Marko Mitrovic

Ph.D. Student
Department of Computer Science
Yale University


Research Interests

  • Machine Learning
  • Graph Algorithms
  • Optimization




Yale Institute for Network Science: August 2015 – Present

Under the supervision of Professor Amin Karbasi.
Funded by Yale University Fellowship.

  • Differentially Private Submodular Maximization (ICML 2017):
    [pdf][full version][poster]


    Submodularity and differential privacy are both burgeoning fields that have been attracting a lot of interest lately, particularly in a machine learning context. Submodular functions are essentially the class of all functions that exhibit diminishing returns.

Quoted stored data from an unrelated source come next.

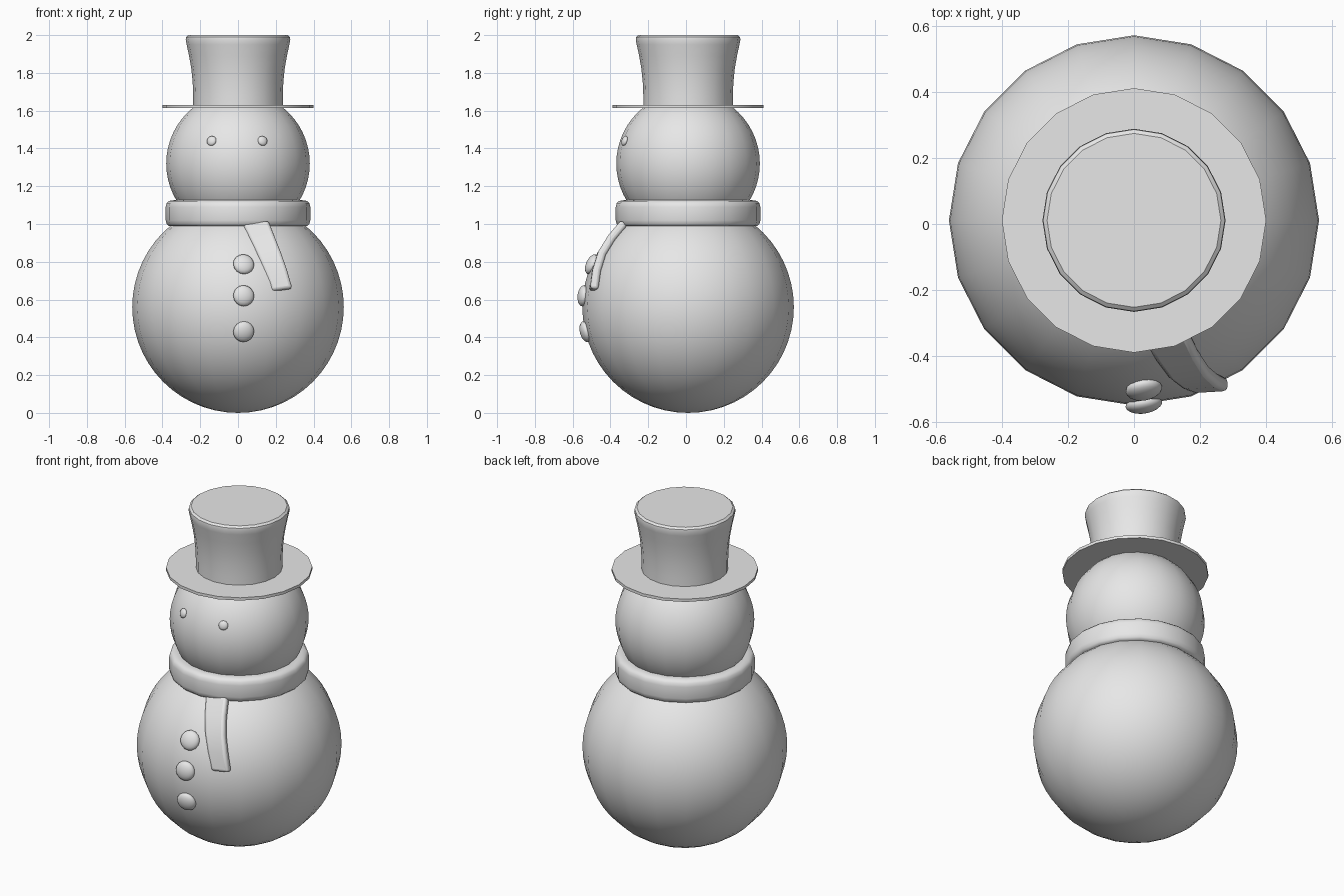
import bpy, bmesh, math
from mathutils import Vector, Matrix

if "Cube" in bpy.data.objects:
    bpy.data.objects.remove(bpy.data.objects["Cube"])

SIDES = 20
AXIS_Y = 0.011
BODY = Vector((0, AXIS_Y, 0.56))
HEAD = Vector((0, AXIS_Y, 1.32))

grey = bpy.data.materials.new("plain grey")
grey.diffuse_color = (0.8, 0.8, 0.8, 1)
grey.use_nodes = True
grey.node_tree.nodes["Principled BSDF"].inputs["Base Color"].default_value = (0.8, 0.8, 0.8, 1)


def finish(name, bm, angle=40):
    """Turn a bmesh into a smooth-shaded object."""
    bmesh.ops.recalc_face_normals(bm, faces=bm.faces[:])
    mesh = bpy.data.meshes.new(name)
    bm.to_mesh(mesh)
    bm.free()
    mesh.materials.append(grey)
    obj = bpy.data.objects.new(name, mesh)
    bpy.context.collection.objects.link(obj)
    bpy.ops.object.select_all(action="DESELECT")
    obj.select_set(True)
    bpy.context.view_layer.objects.active = obj
    bpy.ops.object.shade_smooth_by_angle(angle=math.radians(angle))
    return obj


def ball(name, centre, radius, segments=SIDES, rings=28, depth=None, facing=None):
    """Sphere, or a flattened pebble whose short axis points along facing."""
    bm = bmesh.new()
    bmesh.ops.create_uvsphere(bm, u_segments=segments, v_segments=rings, radius=radius)
    if facing:
        turn = Vector(facing).to_track_quat("Z", "Y").to_matrix().to_4x4()
        bm.transform(turn @ Matrix.Diagonal((1, 1, depth / radius, 1)))
    bm.transform(Matrix.Translation(centre))
    return finish(name, bm, 60)


def lathe(name, profile, angle=40):
    """Spin (radius, z) pairs around the vertical axis; close both ends."""
    bm = bmesh.new()
    loops = []
    for r, z in profile:
        loops.append([bm.verts.new((r * math.cos(a), AXIS_Y + r * math.sin(a), z))
                      for a in (math.tau * i / SIDES for i in range(SIDES))])
    for low, high in zip(loops, loops[1:]):
        for i in range(SIDES):
            j = (i + 1) % SIDES
            bm.faces.new((low[i], low[j], high[j], high[i]))
    bm.faces.new(loops[0])
    bm.faces.new(loops[-1])
    return finish(name, bm, angle)


# Snow balls
ball("body", BODY, 0.56)
ball("head", HEAD, 0.38)

# Hat
lathe("hat_brim", [(0.4, 1.613), (0.4, 1.63)])
lathe("hat_crown", [(0.237, 1.62), (0.237, 1.68), (0.24, 1.75), (0.247, 1.82),
                    (0.259, 1.89), (0.272, 1.95), (0.277, 1.975),
                    (0.275, 1.99), (0.263, 2.0)])

# Scarf band with rounded rims
lathe("scarf_band", [(0.34, 0.985), (0.368, 0.99), (0.378, 1.0), (0.383, 1.02),
                     (0.383, 1.09), (0.378, 1.11), (0.366, 1.122), (0.34, 1.126)], 60)

# Hanging scarf end: a rounded strip following the chest
path = [Vector(p) for p in ((0.095, -0.33, 1.0), (0.13, -0.397, 0.92), (0.165, -0.447, 0.84),
                            (0.2, -0.475, 0.75), (0.232, -0.489, 0.65))]
bm = bmesh.new()
rings = []
for i, p in enumerate(path):
    along = (path[min(i + 1, 4)] - path[max(i - 1, 0)]).normalized()
    across = Vector((1, 0.06, 0.14)).normalized()
    out = along.cross(across).normalized()
    if out.y > 0:
        out = -out
    half = 0.068 - 0.003 * i
    rings.append([bm.verts.new(p + across * half * u + out * 0.022 * v)
                  for u, v in ((-1, -1), (1, -1), (1, 1), (-1, 1))])
for a, b in zip(rings, rings[1:]):
    for i in range(4):
        j = (i + 1) % 4
        bm.faces.new((a[i], a[j], b[j], b[i]))
bm.faces.new(rings[0])
bm.faces.new(rings[-1])
tail = finish("scarf_end", bm, 60)
bevel = tail.modifiers.new("rounded edges", "BEVEL")
bevel.width = 0.016
bevel.segments = 3
bevel.limit_method = "ANGLE"
bevel.angle_limit = math.radians(50)

# Buttons and eyes, lying on the snow
for name, z in (("top_button", 0.787), ("middle_button", 0.62), ("bottom_button", 0.43)):
    drop = z - BODY.z
    spot = Vector((0.03, AXIS_Y - math.sqrt(0.56 ** 2 - drop ** 2 - 0.03 ** 2), z))
    normal = spot - BODY
    normal.x += 0.06
    ball(name, spot, 0.056, 16, 12, 0.028, normal)

for name, x in (("right_eye", -0.14), ("left_eye", 0.13)):
    spot = Vector((x, AXIS_Y - math.sqrt(0.38 ** 2 - 0.12 ** 2 - x * x), 1.44))
    ball(name, spot, 0.027, 12, 8, 0.014, spot - HEAD)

Differential privacy, on the other hand, aims to provably maintain privacy by guaranteeing that any one individual’s data does not significantly influence the outcome of an algorithm. We present a general framework for privately maximizing submodular functions under a variety of constraints.

  • Submodularity: From Sets to Sequences (paper in preparation):

    In many problems, it makes more sense to model solutions as sequences rather than sets. For example, if a recommender system suggests that I watch The Lord of the Rings, the order of movies it recommends is very important. Although there have been many nice results in the field of submodularity, they are all limited to the context of sets. We aim to establish new algorithms and theoretical guarantees for submodular functions when the desired output is a sequence rather than a set.

  • Source Identification of Contagions in Networks

    Over the course of the last decade, one of the most studied problems in the field of network science has been the prediction and modeling of the spread of a contagion through a network. However, the inverse problem where the resulting spread is known, but the source is unknown, has received considerably less attention. Given a graph and a subset of “infected” vertices, we want to create an algorithm that accurately and efficiently identifies the most likely source of the infection.


Social Network Analysis of Human Genome Project: September 2014 – May 2015

Under the supervision of Professor Martin Ester.

Our goal was to determine both the short-term and long-term effects that the Human Genome Project has had on the co-authorship network of researchers in the field of genomics. One of our main challenges was to create methods that would isolate the effects of the Human Genome Project from the side-effects of other major events and changes from the same time period. For example, consider the rapid rise in the prevalence of the internet as a means of academic communication in the 1990’s. Even if we find an increase in the connectivity of the co-authorship network, how will we know that the cause was the Human Genome Project and not something else?


SFU Algorithms and Complexity Lab: April 2014 – May 2015

Under the supervision of Professor Binay Bhattacharya
Funded by the Natural Sciences and Engineering Research Council of Canada (NSERC) – Undergraduate Student Research Award (USRA)

  • Adaptive Binmedian: an algorithm for efficiently finding the kth smallest element in a large, read-only dataset, using as few passes through the data as possible.
  • Part Placement Problem in computational geometry. [very brief overview]


Hilbert Bases in Graphs and Matroids: April 2013 – August 2013

Under the supervision of Professor Luis Goddyn.
Funded by the Natural Sciences and Engineering Research Council of Canada (NSERC) – Undergraduate Student Research Award (USRA).

Poster Presentation at the 2013 SFU Symposium on Mathematics and Computation.